In my conversations with everyone from internationally known CEOs to the front line heroes who make the magic happen, each share one ultimate hope: They want to leave a legacy.
Pericles reminds us that, “What you leave behind is not what is engraved in stone monuments, but what is woven into the lives of others.”
The American Philosopher William James wrote that, “The great use of life is to spend it for something that will outlast it.”
This has been on my mind as I read the powerful Washington Post article, Faces of the Dead. It distills the lives of 33 people who have died as a result of Covid-19 into a few sentences.
This is how it ends for all of us. The work of a lifetime is edited down to a sound byte. As the generations pass, even that fades. To paraphrase Maya Angelou, people may forget your name and perhaps every detail of the rich person you were. Leave a legacy that they will never forget.
Leaving a legacy does not have to be a world changing discovery or a giant edifice. The most powerful legacies are small grains of sand that mix with the ingredients created by succeeding generations to create concrete ideas, bits of wisdom, small acts of kindness, generosity or courage that are welded in the human psyche long after the person who initiated it is forgotten.
Many of you have shared with me how you felt compelled to tell the people who have been important in your life how they have impacted the person you became.
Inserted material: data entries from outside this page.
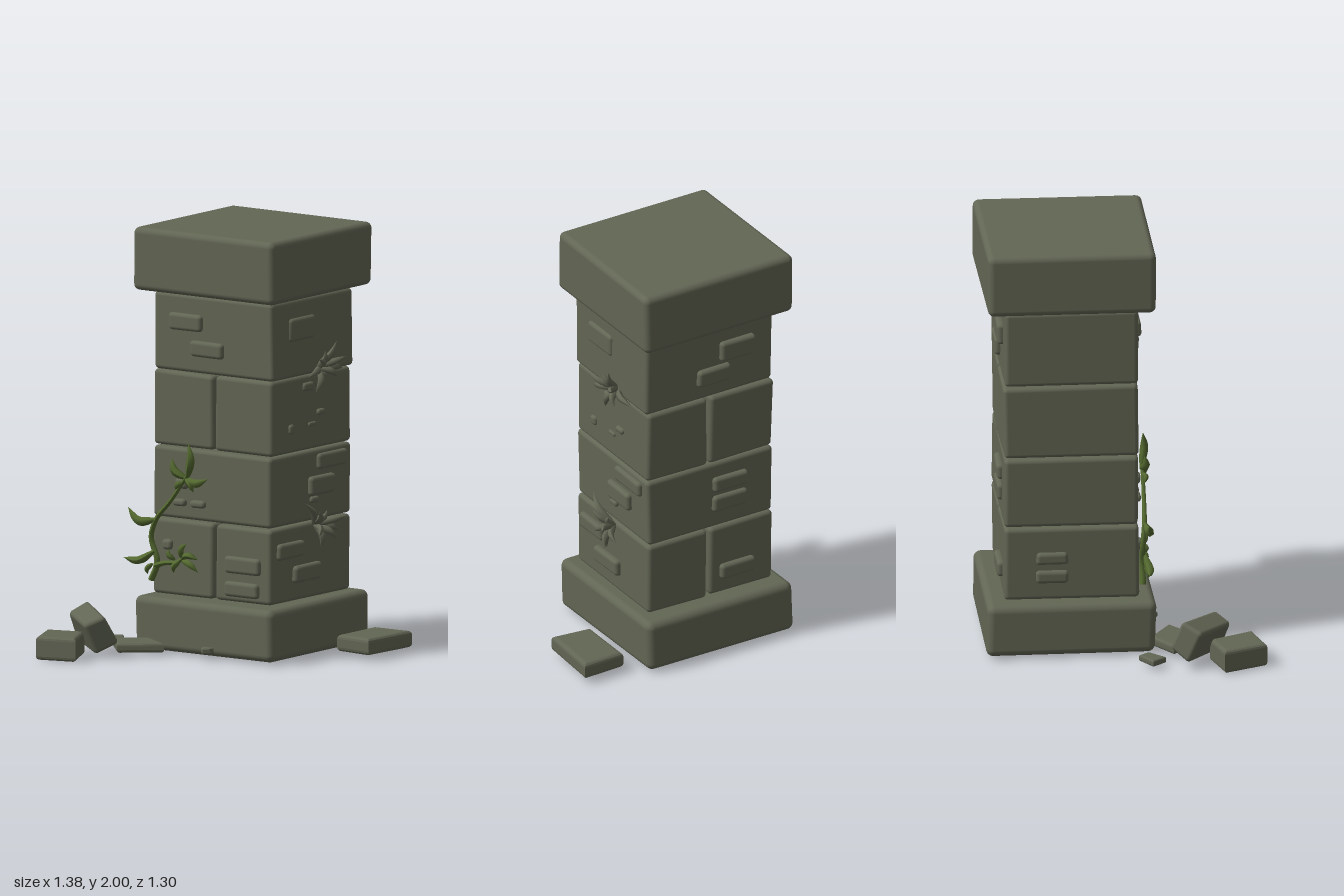
import * as THREE from 'three';
import { RoundedBoxGeometry } from 'three/addons/geometries/RoundedBoxGeometry.js';

const stone = new THREE.MeshStandardMaterial({ color: 0x626654 });
const vineGreen = new THREE.MeshStandardMaterial({ color: 0x53682f });

// Seeded random in -1..1
let seed = 7;
const rand = () => {
  seed = (seed * 16807) % 2147483647;
  return (seed / 2147483647) * 2 - 1;
};

const V = (a) => new THREE.Vector3(...a);

function add(parent, name, geometry, material = stone) {
  const mesh = new THREE.Mesh(geometry, material);
  mesh.name = name;
  parent.add(mesh);
  return mesh;
}

// Soft-edged block between two corners, its own corners nudged a little
function block(parent, name, [x0, y0, z0], [x1, y1, z1], radius, wobble = 0) {
  const size = [x1 - x0, y1 - y0, z1 - z0];
  const r = Math.min(radius, Math.min(...size) * 0.45);
  const g = new RoundedBoxGeometry(...size, 4, r);
  const nudge = Array.from({ length: 8 }, () => V([rand(), rand() * 0.4, rand()]).multiplyScalar(wobble));
  const p = g.attributes.position;
  for (let i = 0; i < p.count; i++) {
    const v = new THREE.Vector3().fromBufferAttribute(p, i);
    const t = [v.x / size[0] + 0.5, v.y / size[1] + 0.5, v.z / size[2] + 0.5];
    const moved = v.clone();
    nudge.forEach((n, c) => {
      const w = [0, 1, 2].reduce((m, k) => m * (c & (1 << k) ? t[k] : 1 - t[k]), 1);
      moved.addScaledVector(n, w);
    });
    p.setXYZ(i, moved.x, moved.y, moved.z);
  }
  const mesh = add(parent, name, g);
  mesh.position.set((x0 + x1) / 2, (y0 + y1) / 2, (z0 + z1) / 2);
  return mesh;
}

// Flat rubble stone from a top outline of [x, z] points
function slab(parent, name, outline, y0, y1, bevel = 0.014) {
  const shape = new THREE.Shape(outline.map(([x, z]) => new THREE.Vector2(x, -z)));
  const g = new THREE.ExtrudeGeometry(shape, {
    depth: y1 - y0 - 2 * bevel, bevelThickness: bevel, bevelSize: bevel, bevelOffset: -bevel, bevelSegments: 3,
  });
  g.rotateX(-Math.PI / 2);
  g.translate(0, y0 + bevel, 0);
  return add(parent, name, g);
}

// Tube along a curve whose thickness follows a profile
function taperedTube(points, radius, profile, segments = 12) {
  const curve = new THREE.CatmullRomCurve3(points.map(V));
  const sides = 6;
  const g = new THREE.TubeGeometry(curve, segments, radius, sides);
  const p = g.attributes.position;
  for (let i = 0; i < p.count; i++) {
    const t = Math.floor(i / (sides + 1)) / segments;
    const c = curve.getPointAt(t);
    const v = new THREE.Vector3().fromBufferAttribute(p, i).sub(c).multiplyScalar(profile(t)).add(c);
    p.setXYZ(i, v.x, v.y, v.z);
  }
  g.computeVertexNormals();
  return g;
}

// Pointed leaf that swells in the middle and bows along "bow"
function leaf(parent, from, to, bow, width, material) {
  const mid = from.map((f, i) => (f + to[i]) / 2 + bow[i]);
  const g = taperedTube([from, mid, to], width, (t) => Math.max(0.02, 0.35 * (1 - t) + Math.sin(Math.PI * t) * 0.8));
  add(parent, 'leaf', g, material);
}

export function createModel() {
  const model = new THREE.Group();
  model.name = 'ruinedPillar';

  // Base, four courses of blocks and the cap
  block(model, 'base', [-0.41, 0.01, -0.65], [0.385, 0.26, 0.14], 0.035, 0.008);
  const courses = [
    [0.268, 0.625, true], [0.63, 0.967, false], [0.971, 1.324, true], [1.327, 1.694, false],
  ];
  courses.forEach(([y0, y1, split], i) => {
    const left = -0.35, right = i === 3 ? 0.345 : 0.335;
    const spans = split ? [[left, -0.003], [0.01, right]] : [[left, right]];
    for (const [a, b] of spans) block(model, 'shaftBlock', [a, y0, -0.565], [b, y1, 0.065], 0.02, 0.005);
  });
  block(model, 'cap', [-0.417, 1.702, -0.647], [0.4, 2, 0.14], 0.03, 0.004);

  // Raised bricks: [position along face, y, width, height]
  const front = [
    [-0.155, 1.565, 0.19, 0.08], [-0.03, 1.445, 0.19, 0.075], [0.175, 0.445, 0.2, 0.08], [0.17, 0.33, 0.19, 0.07],
    [-0.26, 0.505, 0.055, 0.05], [-0.18, 0.8, 0.07, 0.05], [-0.19, 0.71, 0.07, 0.035], [-0.085, 0.71, 0.08, 0.035],
  ];
  const back = [
    [-0.15, 1.555, 0.19, 0.1], [-0.02, 1.445, 0.18, 0.085], [-0.11, 0.855, 0.19, 0.075],
    [-0.11, 0.755, 0.19, 0.08], [-0.15, 0.385, 0.19, 0.075],
  ];
  const rightSide = [
    [-0.16, 1.555, 0.2, 0.11], [-0.4, 0.905, 0.22, 0.075], [-0.32, 0.795, 0.19, 0.09], [-0.08, 0.515, 0.2, 0.075],
    [-0.21, 0.395, 0.21, 0.08], [-0.22, 1.27, 0.08, 0.04], [-0.09, 1.085, 0.045, 0.045], [-0.25, 1.09, 0.05, 0.02],
    [-0.32, 1.14, 0.06, 0.03], [-0.27, 0.73, 0.06, 0.03],
  ];
  const leftSide = [[-0.34, 0.475, 0.15, 0.06], [-0.34, 0.385, 0.15, 0.06]];
  const bricksOnZ = (list, z) => list.forEach(([x, y, w, h]) =>
    block(model, 'raisedBrick', [x - w / 2, y - h / 2, z - 0.025], [x + w / 2, y + h / 2, z + 0.025], 0.018, 0.004));
  const bricksOnX = (list, x) => list.forEach(([z, y, w, h]) => {
    const d = w < 0.1 ? 0.016 : 0.025;
    block(model, 'raisedBrick', [x - d, y - h / 2, z - w / 2], [x + d, y + h / 2, z + w / 2], 0.018, 0.004);
  });
  bricksOnZ(front, 0.062);
  bricksOnZ(back, -0.562);
  bricksOnX(rightSide, 0.333);
  bricksOnX(leftSide, -0.344);

  // Fallen rubble
  slab(model, 'rubbleBlock', [[-0.69, 0.44], [-0.51, 0.385], [-0.41, 0.59], [-0.6, 0.645]], 0, 0.112, 0.018);
  slab(model, 'rubbleSlab', [[-0.47, 0.22], [-0.33, 0.12], [-0.17, 0.22], [-0.34, 0.36]], 0.02, 0.066);
  slab(model, 'rubbleChip', [[-0.62, 0.11], [-0.53, 0.05], [-0.49, 0.1], [-0.565, 0.175]], 0.018, 0.05, 0.01);
  slab(model, 'rubblePebble', [[-0.01, 0.13], [0.055, 0.13], [0.05, 0.16], [0.025, 0.185], [0, 0.16]], 0.025, 0.055, 0.008);
  slab(model, 'rubbleSideSlab', [[0.47, -0.56], [0.685, -0.568], [0.67, -0.248], [0.47, -0.27]], 0.025, 0.105, 0.02);
  const leaning = block(model, 'rubbleLeaningBlock', [-0.14, -0.08, -0.06], [0.14, 0.08, 0.06], 0.02, 0.012);
  leaning.position.set(-0.495, 0.125, 0.345);
  leaning.rotation.set(0.42, -0.68, -0.1, 'YXZ');

  // Climbing vine on the front
  const vine = new THREE.Group();
  vine.name = 'vine';
  model.add(vine);
  const stemProfile = (t) => 1 - 0.45 * t;
  const Z = 0.085;
  const stems = [
    [[-0.345, 0.33, Z], [-0.31, 0.42, Z], [-0.345, 0.53, Z], [-0.31, 0.62, 0.095], [-0.22, 0.72, 0.1], [-0.13, 0.84, 0.1]],
    [[-0.32, 0.4, Z], [-0.26, 0.42, 0.1], [-0.19, 0.43, 0.095], [-0.14, 0.46, 0.1]],
  ];
  stems.forEach((s) => add(vine, 'stem', taperedTube(s, 0.015, stemProfile, 30), vineGreen));
  // Leaves: root x, y, tip x, y, bow x, y, width
  [
    [-0.31, 0.62, -0.465, 0.665, -0.01, -0.035, 0.022], [-0.32, 0.47, -0.49, 0.425, 0.01, -0.025, 0.021],
    [-0.13, 0.83, -0.115, 1.0, 0.025, 0.01, 0.02], [-0.13, 0.83, -0.21, 0.92, -0.02, -0.01, 0.02],
    [-0.13, 0.83, -0.005, 0.84, 0, -0.02, 0.02], [-0.14, 0.83, -0.085, 0.77, 0.01, 0.01, 0.016],
    [-0.15, 0.81, -0.19, 0.775, 0, 0.01, 0.014], [-0.16, 0.45, -0.125, 0.525, -0.01, 0.01, 0.016],
    [-0.16, 0.45, -0.06, 0.455, 0, 0.018, 0.017], [-0.16, 0.44, -0.06, 0.395, 0.01, 0.01, 0.017],
    [-0.17, 0.44, -0.2, 0.38, -0.01, 0, 0.015], [-0.2, 0.44, -0.23, 0.49, -0.01, 0, 0.013],
    [-0.33, 0.41, -0.35, 0.36, -0.01, 0, 0.013],
  ].forEach(([x, y, tx, ty, bx, by, w]) =>
    leaf(vine, [x, y, 0.095], [tx, ty, 0.105], [bx, by, 0.012], w, vineGreen));

  // Withered leaf tufts on the right side: leaf tips as z, y, x
  const tuft = (z, y, tips) => {
    const group = new THREE.Group();
    group.name = 'leafTuft';
    model.add(group);
    tips.forEach(([tz, ty, tx]) => leaf(group, [0.335, y, z], [tx, ty, tz], [0.025, 0.008, 0], 0.017, stone));
  };
  tuft(-0.3, 1.35, [
    [-0.34, 1.475, 0.415], [-0.27, 1.44, 0.4], [-0.19, 1.41, 0.43], [-0.16, 1.325, 0.385],
    [-0.24, 1.24, 0.37], [-0.37, 1.3, 0.4], [-0.46, 1.33, 0.36], [-0.39, 1.4, 0.43],
  ]);
  tuft(-0.27, 0.61, [
    [-0.14, 0.735, 0.375], [-0.2, 0.69, 0.42], [-0.21, 0.57, 0.41], [-0.27, 0.505, 0.38],
    [-0.33, 0.54, 0.43], [-0.38, 0.58, 0.4], [-0.36, 0.655, 0.46], [-0.3, 0.68, 0.39],
  ]);

  return model;
}
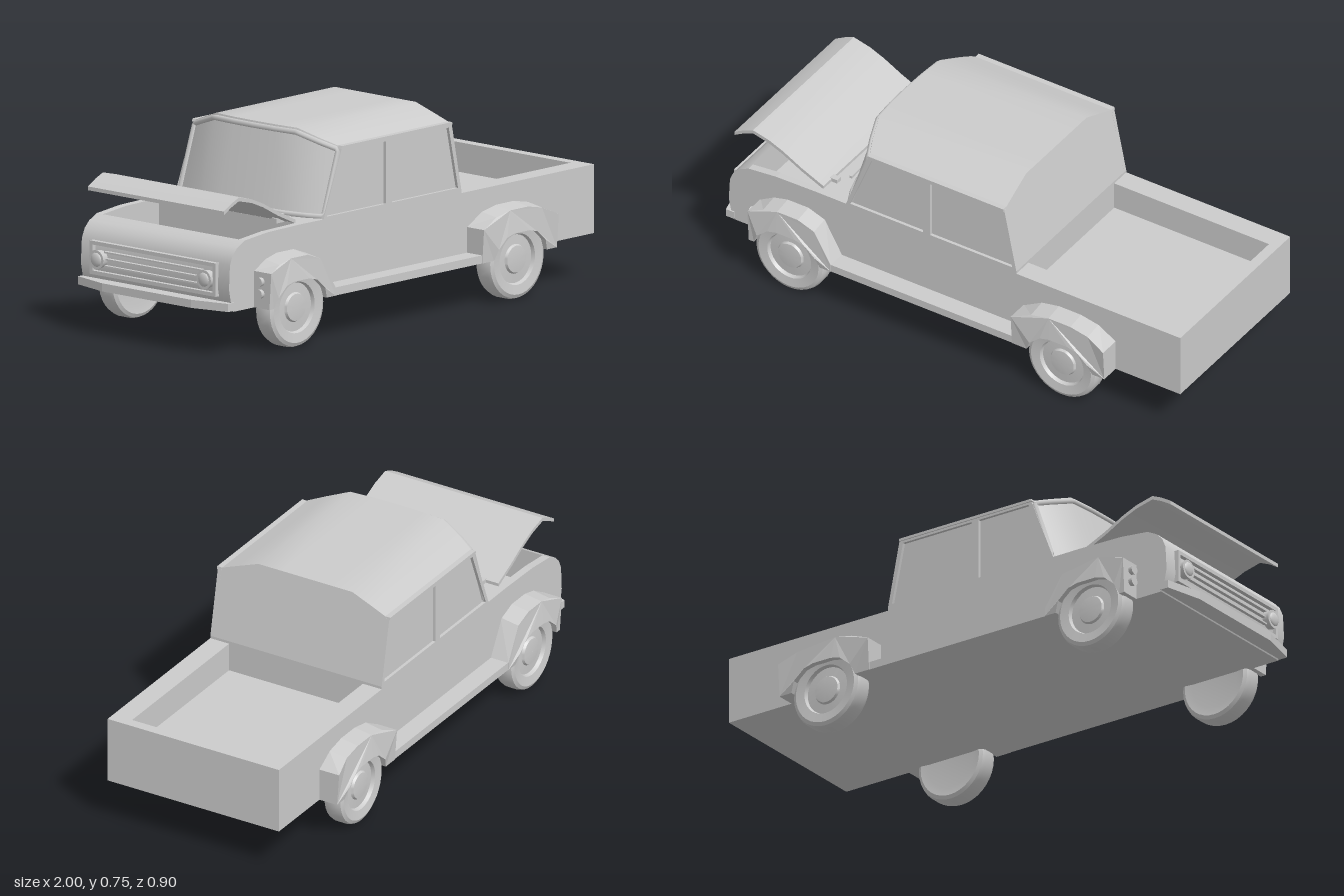
import * as THREE from 'three';
import { toCreasedNormals } from 'three/addons/utils/BufferGeometryUtils.js';

const W = 0.365; // half width of the body

export function createModel() {
  const truck = new THREE.Group();
  const mat = new THREE.MeshStandardMaterial({ color: 0xcccccc, side: THREE.DoubleSide });

  function add(name, geo, x = 0, y = 0, z = 0, parent = truck) {
    const m = new THREE.Mesh(geo, mat);
    m.name = name;
    m.position.set(x, y, z);
    parent.add(m);
    return m;
  }
  const box = (name, x0, x1, y0, y1, z0, z1) =>
    add(name, new THREE.BoxGeometry(x1 - x0, y1 - y0, z1 - z0), (x0 + x1) / 2, (y0 + y1) / 2, (z0 + z1) / 2);
  const path = (pts) => pts.map(([x, y]) => new THREE.Vector2(x, y));
  // Side outline in x,y swept from z0 to z1
  function sweep(pts, z0, z1, holes = []) {
    const shape = new THREE.Shape(path(pts));
    holes.forEach((h) => shape.holes.push(new THREE.Path(path(h))));
    const g = new THREE.ExtrudeGeometry(shape, { depth: z1 - z0, bevelEnabled: false });
    return g.translate(0, 0, z0);
  }
  // Same outline on both sides of the truck
  function pair(name, pts, z0, z1, holes) {
    add(name, sweep(pts, z0, z1, holes));
    add(name, sweep(pts, -z1, -z0, holes));
  }

  // Hull with engine bay and cargo bed sunk into the top
  add('hull', toCreasedNormals(sweep([
    [-0.93, 0.165], [1, 0.165], [1, 0.42], [0.96, 0.42], [0.96, 0.31], [0.29, 0.31], [0.29, 0.43],
    [-0.57, 0.435], [-0.57, 0.29], [-0.87, 0.29], [-0.87, 0.42], [-0.91, 0.4], [-0.935, 0.375],
    [-0.95, 0.34], [-0.955, 0.25], [-0.945, 0.2],
  ], -W, W), 0.6));
  pair('bedWall', [[0.29, 0.31], [0.96, 0.31], [0.96, 0.42], [0.29, 0.42]], 0.285, W);
  pair('bayWall', [[-0.87, 0.29], [-0.57, 0.29], [-0.57, 0.435], [-0.75, 0.432], [-0.87, 0.42]], 0.335, W);

  // Cab: sections across the width [z, front bottom x, front top x, top y]
  const half = [[0, -0.505, -0.42, 0.745], [0.1, -0.503, -0.418, 0.745], [0.2, -0.495, -0.41, 0.745],
    [0.29, -0.47, -0.38, 0.713], [0.353, -0.44, -0.352, 0.69]];
  const sections = [...half.slice(1).reverse().map(([z, a, b, y]) => [-z, a, b, y]), ...half];
  const rearX = (y) => 0.29 - (y - 0.43) * 0.206;
  const pos = [], idx = [];
  sections.forEach(([z, a, b, y], i) => {
    pos.push(a, 0.43, z, b, y, z, rearX(y), y, z, 0.29, 0.43, z);
    if (!i) return;
    for (let k = 0; k < 4; k++) {
      const p = (i - 1) * 4 + k, q = (i - 1) * 4 + (k + 1) % 4;
      idx.push(p, p + 4, q, q, p + 4, q + 4);
    }
  });
  const e = (sections.length - 1) * 4;
  idx.push(0, 1, 2, 0, 2, 3, e, e + 2, e + 1, e, e + 3, e + 2);
  const cab = new THREE.BufferGeometry();
  cab.setAttribute('position', new THREE.Float32BufferAttribute(pos, 3));
  cab.setIndex(idx);
  add('cab', toCreasedNormals(cab, 0.5));

  // Door frames around the side windows
  pair('windowFrame', [[-0.45, 0.43], [0.29, 0.43], [0.238, 0.685], [-0.35, 0.685]], 0.35, W, [
    [[-0.43, 0.442], [-0.115, 0.442], [-0.115, 0.673], [-0.338, 0.673]],
    [[-0.083, 0.442], [0.272, 0.442], [0.222, 0.673], [-0.083, 0.673]],
  ]);
  // Drip rail along the roof edge
  pair('roofRail', [[-0.357, 0.682], [0.238, 0.682], [0.236, 0.692], [-0.352, 0.692]], 0.345, 0.369);

  // Windshield surround following the curved glass
  const glass = (s, v) => new THREE.Vector3(
    THREE.MathUtils.lerp(s[1], s[2], v), THREE.MathUtils.lerp(0.43, s[3], v), s[0]);
  const loop = [...sections.map((s) => glass(s, 0.04)), ...sections.map((s) => glass(s, 0.95)).reverse()];
  const surround = new THREE.CurvePath();
  loop.forEach((p, i) => surround.add(new THREE.LineCurve3(p, loop[(i + 1) % loop.length])));
  add('windshieldSurround', new THREE.TubeGeometry(surround, 120, 0.011, 6, true));

  // Raised hood, a thin bent sheet with a folded front lip
  const hoodTop = [[-0.95, 0.535], [-0.91, 0.558], [-0.87, 0.575], [-0.8, 0.558], [-0.74, 0.533], [-0.66, 0.49], [-0.565, 0.447]];
  const hoodLow = hoodTop.map(([x, y]) => [x, y - 0.014]).reverse();
  const hood = sweep([...hoodLow, ...hoodTop], -0.335, 0.335);
  add('hood', toCreasedNormals(hood, 0.4));
  for (const s of [-1, 1]) {
    box('hoodHinge', -0.61, -0.54, 0.432, 0.45, s * 0.27 - 0.012, s * 0.27 + 0.012);
    const wiper = box('wiper', -0.525, -0.515, 0.437, 0.447, s * 0.13 - 0.1, s * 0.13 + 0.1);
    wiper.rotation.y = s * 0.05;
  }

  // Grille: frame and horizontal bars
  const grille = new THREE.Group();
  grille.name = 'grille';
  truck.add(grille);
  const bar = (name, y, h, z, w) => add(name, new THREE.BoxGeometry(0.02, h, w), -0.958, y, z, grille);
  bar('grilleTop', 0.335, 0.014, 0, 0.62);
  bar('grilleBottom', 0.225, 0.014, 0, 0.62);
  for (const s of [-1, 1]) bar('grilleEnd', 0.28, 0.11, s * 0.303, 0.014);
  for (let i = 0; i < 3; i++) bar('grilleBar', 0.255 + i * 0.026, 0.006, 0, 0.48);

  // Headlights and fender marker lights
  const lamp = (r, l) => new THREE.CylinderGeometry(r, r * 0.85, l, 20).rotateZ(Math.PI / 2);
  for (const s of [-1, 1]) {
    add('headlight', lamp(0.036, 0.035), -0.965, 0.278, s * 0.265);
    add('headlightLens', new THREE.SphereGeometry(0.027, 16, 8).scale(0.4, 1, 1), -0.98, 0.278, s * 0.265);
    for (const y of [0.22, 0.265]) add('markerLight', lamp(0.018, 0.02), -0.827, y, s * 0.4);
  }

  // Front bumper with swept-back ends
  const bumper = new THREE.Shape(path([[-0.93, -0.37], [-0.965, -0.37], [-1, -0.22], [-1, 0.22], [-0.965, 0.37], [-0.93, 0.37]]));
  add('bumper', new THREE.ExtrudeGeometry(bumper, { depth: 0.03, bevelEnabled: false }).rotateX(Math.PI / 2), 0, 0.2, 0);

  // Wheel arch flares, outer face slightly bulged, top edge sloping outward
  function flare(name, pts) {
    const g = sweep(pts, 0.36, 0.44);
    const p = g.attributes.position;
    for (let i = 0; i < p.count; i++) {
      const y = p.getY(i);
      if (p.getZ(i) < 0.4) continue;
      p.setZ(i, y > 0.32 ? 0.436 : y > 0.2 ? 0.449 : 0.44);
      if (y > 0.32) p.setY(i, y - 0.012);
    }
    g.computeVertexNormals();
    add(name, g);
    add(name, g.clone().rotateY(Math.PI).scale(-1, 1, 1));
    const mirrored = truck.children[truck.children.length - 1].geometry;
    // Reverse the winding of the mirrored copy
    const q = mirrored.attributes.position;
    for (let i = 0; i < q.count; i += 3) {
      const a = [q.getX(i), q.getY(i), q.getZ(i)];
      q.setXYZ(i, q.getX(i + 1), q.getY(i + 1), q.getZ(i + 1));
      q.setXYZ(i + 1, ...a);
    }
    mirrored.computeVertexNormals();
  }
  const opening = (cx) => [[0.142, 0.165], [0.125, 0.205], [0.08, 0.243], [0.04, 0.253],
    [-0.04, 0.253], [-0.08, 0.243], [-0.125, 0.205], [-0.142, 0.165]].map(([x, y]) => [cx + x, y]);
  flare('frontFlare', [[-0.82, 0.165], [-0.82, 0.3], [-0.76, 0.335], [-0.7, 0.35], [-0.61, 0.35],
    [-0.54, 0.325], [-0.465, 0.195], [-0.465, 0.165], ...opening(-0.655)]);
  flare('rearFlare', [[0.32, 0.165], [0.32, 0.29], [0.4, 0.335], [0.475, 0.35], [0.57, 0.35],
    [0.645, 0.335], [0.72, 0.29], [0.72, 0.165], ...opening(0.525)]);
  pair('runningBoard', [[-0.467, 0.165], [0.32, 0.165], [0.32, 0.195], [-0.467, 0.195]], 0.36, 0.438);

  // Wheels: tyre, dished rim and domed hub in one turned profile
  const wheel = toCreasedNormals(new THREE.LatheGeometry(path([
    [0.001, -0.036], [0.1, -0.036], [0.13, -0.041], [0.143, -0.034], [0.148, -0.02], [0.148, 0.02],
    [0.143, 0.034], [0.13, 0.041], [0.095, 0.036], [0.09, 0.022], [0.055, 0.024], [0.05, 0.033], [0.001, 0.038],
  ]), 36).rotateX(Math.PI / 2), 0.6);
  for (const x of [-0.655, 0.525]) for (const s of [-1, 1]) {
    const m = add(x < 0 ? 'frontWheel' : 'rearWheel', wheel, x, 0.148, s * 0.388);
    if (s < 0) m.rotation.y = Math.PI;
  }
  return truck;
}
Especially now, this is a valuable gift.
I spoke with a high school friend this past week about this topic. He had no memory of the teachable moment he created for me and no idea of how important it was. I hope the realization that he made a difference was a reassurance that he, like all of us, has the power to be a life changer.
As I watched the trees my parents planted in our backyard grow into towering monuments over the 30 plus years we lived there, I was reminded of Warren Buffett’s wisdom, “Someone is sitting in the shade today because someone planted a tree a long time ago.”
We will forget who planted the seeds. But the true value of leaving a legacy is how goodness endures.
In a time where a human being can be a vital life force one week and succumb to pandemic the next, there is an urgency of self examination going on in many of our minds. It boils down to this:
Have I made difference?
You have. But whatever your contributions, there is an urgent need in our combined psyche to align our faith in the future with the little things we see that give us hope for a better tomorrow.
It’s never too late to plant those seeds and leave a legacy.
And you may not fully realize how one small thing you did may ripple across future generations, helping to create a better world for people you will never meet.
This is the ultimate purpose of being.
Try writing your own three line life condensation. If you’re not happy with it, it’s not to late to change it.